Keep meals to a regular schedule and make sure the patient is eating enough. Swallowing becomes difficult for some in the latter stages of the disease.

  • Serve food cut into small pieces
  • Offer finger foods
  • Serve the patient in a room where he is comfortable
  • Keep distractions to a minimum

Exercise

Light exercise is to be encouraged. Look at things like walking, dancing and gardening. If the patient enjoyed swimming in the past, the caregiver could swim with him, ensuring he is wearing a life jacket.

Sleeping Arrangements

Sleep problems are common and are the main reason for placing patients in residential care. To settle a patient at bedtime, try these tips:

  • Restrict caffeine to six hours before bedtime
  • Don’t allow heavy snacks close to bedtime
  • Have a bedtime routine

Keeping Track of a Loved One

In case a patient goes wandering, mark all his clothing with iron on labels giving his name, address and phone number. Mark underwear and socks as well. A medic alert or safe return bracelet are also options.

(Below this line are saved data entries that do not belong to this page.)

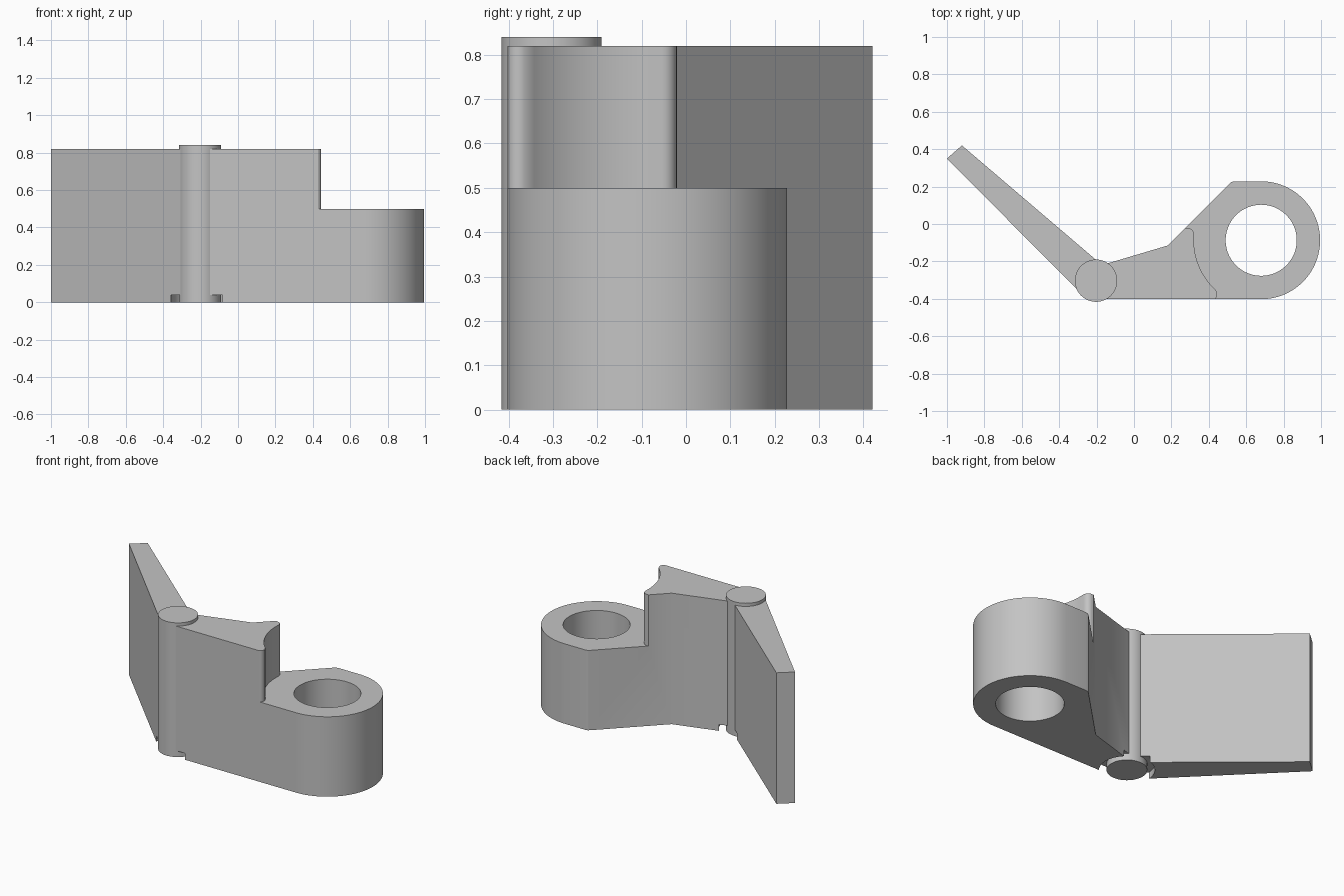
import bpy, bmesh
from math import cos, sin, radians

cube = bpy.data.objects.get("Cube")
if cube:
    bpy.data.objects.remove(cube, do_unlink=True)

grey = bpy.data.materials.new("plain grey")
grey.use_nodes = True
colour = (0.55, 0.55, 0.55, 1)
grey.diffuse_color = colour
grey.node_tree.nodes["Principled BSDF"].inputs["Base Color"].default_value = colour

PIN = (-0.203, -0.303)
EYE = (0.68, -0.087)
HEIGHT = 0.82


def arc(centre, radius, start, end, steps):
    angles = [radians(start + (end - start) * i / steps) for i in range(steps + 1)]
    return [(centre[0] + radius * cos(a), centre[1] + radius * sin(a)) for a in angles]


def circle(centre, radius, steps=96):
    return arc(centre, radius, 0, 360, steps)[:-1]


def prism(name, outline, bottom, top):
    bm = bmesh.new()
    face = bm.faces.new([bm.verts.new((x, y, bottom)) for x, y in outline])
    extruded = bmesh.ops.extrude_face_region(bm, geom=[face])
    verts = [v for v in extruded["geom"] if isinstance(v, bmesh.types.BMVert)]
    bmesh.ops.translate(bm, verts=verts, vec=(0, 0, top - bottom))
    bmesh.ops.recalc_face_normals(bm, faces=bm.faces)
    mesh = bpy.data.meshes.new(name)
    bm.to_mesh(mesh)
    bm.free()
    mesh.materials.append(grey)
    obj = bpy.data.objects.new(name, mesh)
    bpy.context.collection.objects.link(obj)
    return obj


def activate(obj):
    bpy.ops.object.select_all(action="DESELECT")
    obj.select_set(True)
    bpy.context.view_layer.objects.active = obj


def cut(obj, cutter):
    activate(obj)
    mod = obj.modifiers.new("cut", "BOOLEAN")
    mod.operation = "DIFFERENCE"
    mod.solver = "EXACT"
    mod.object = cutter
    bpy.ops.object.modifier_apply(modifier=mod.name)


# Hinge pin, standing slightly proud of both leaves
pin = prism("hinge_pin", circle(PIN, 0.113), 0, 0.84)

# Flat tapered leaf
leaf = prism("hinge_leaf", [(-1, 0.35), (-0.92, 0.42), (-0.205, -0.19),
                            (-0.205, -0.302), (-0.29, -0.365)], 0, HEIGHT)

# Bracket with a rounded eye at its end
bracket = prism("eye_bracket",
                [(-0.2, -0.402), (-0.2, -0.228), (0.18, -0.115),
                 (0.51, 0.215), (0.522, 0.225), (0.54, 0.228)]
                + arc(EYE, 0.315, 90, -90, 64)
                + [(0.43, -0.402)], 0, HEIGHT)

# Cutters: eye hole, lowered step with a concave wall, clearance under the leaves
hole = prism("hole_cutter", circle(EYE, 0.19), -0.1, 1)
step = prism("step_cutter",
             [(0.2, 0.5), (0.262, -0.02)]
             + arc((0.287, -0.054), 0.033, 95, 0, 8)
             + arc(EYE, 0.36, 181, 227, 24)
             + arc((0.417, -0.376), 0.028, 25, -65, 8)
             + [(0.425, -0.6), (1.2, -0.6), (1.2, 0.5)], 0.5, 1)
clearance = prism("clearance_cutter", circle(PIN, 0.155), -0.1, 0.04)

cut(bracket, hole)
cut(bracket, step)
cut(bracket, clearance)
cut(leaf, clearance)

for cutter in (hole, step, clearance):
    bpy.data.objects.remove(cutter, do_unlink=True)

for obj in (pin, leaf, bracket):
    activate(obj)
    bpy.ops.object.shade_smooth_by_angle(angle=radians(30))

An Alzheimer’s patient generally has more than one caregiver. If they all follow the same routines and rules, life will be more settled and easier for all concerned.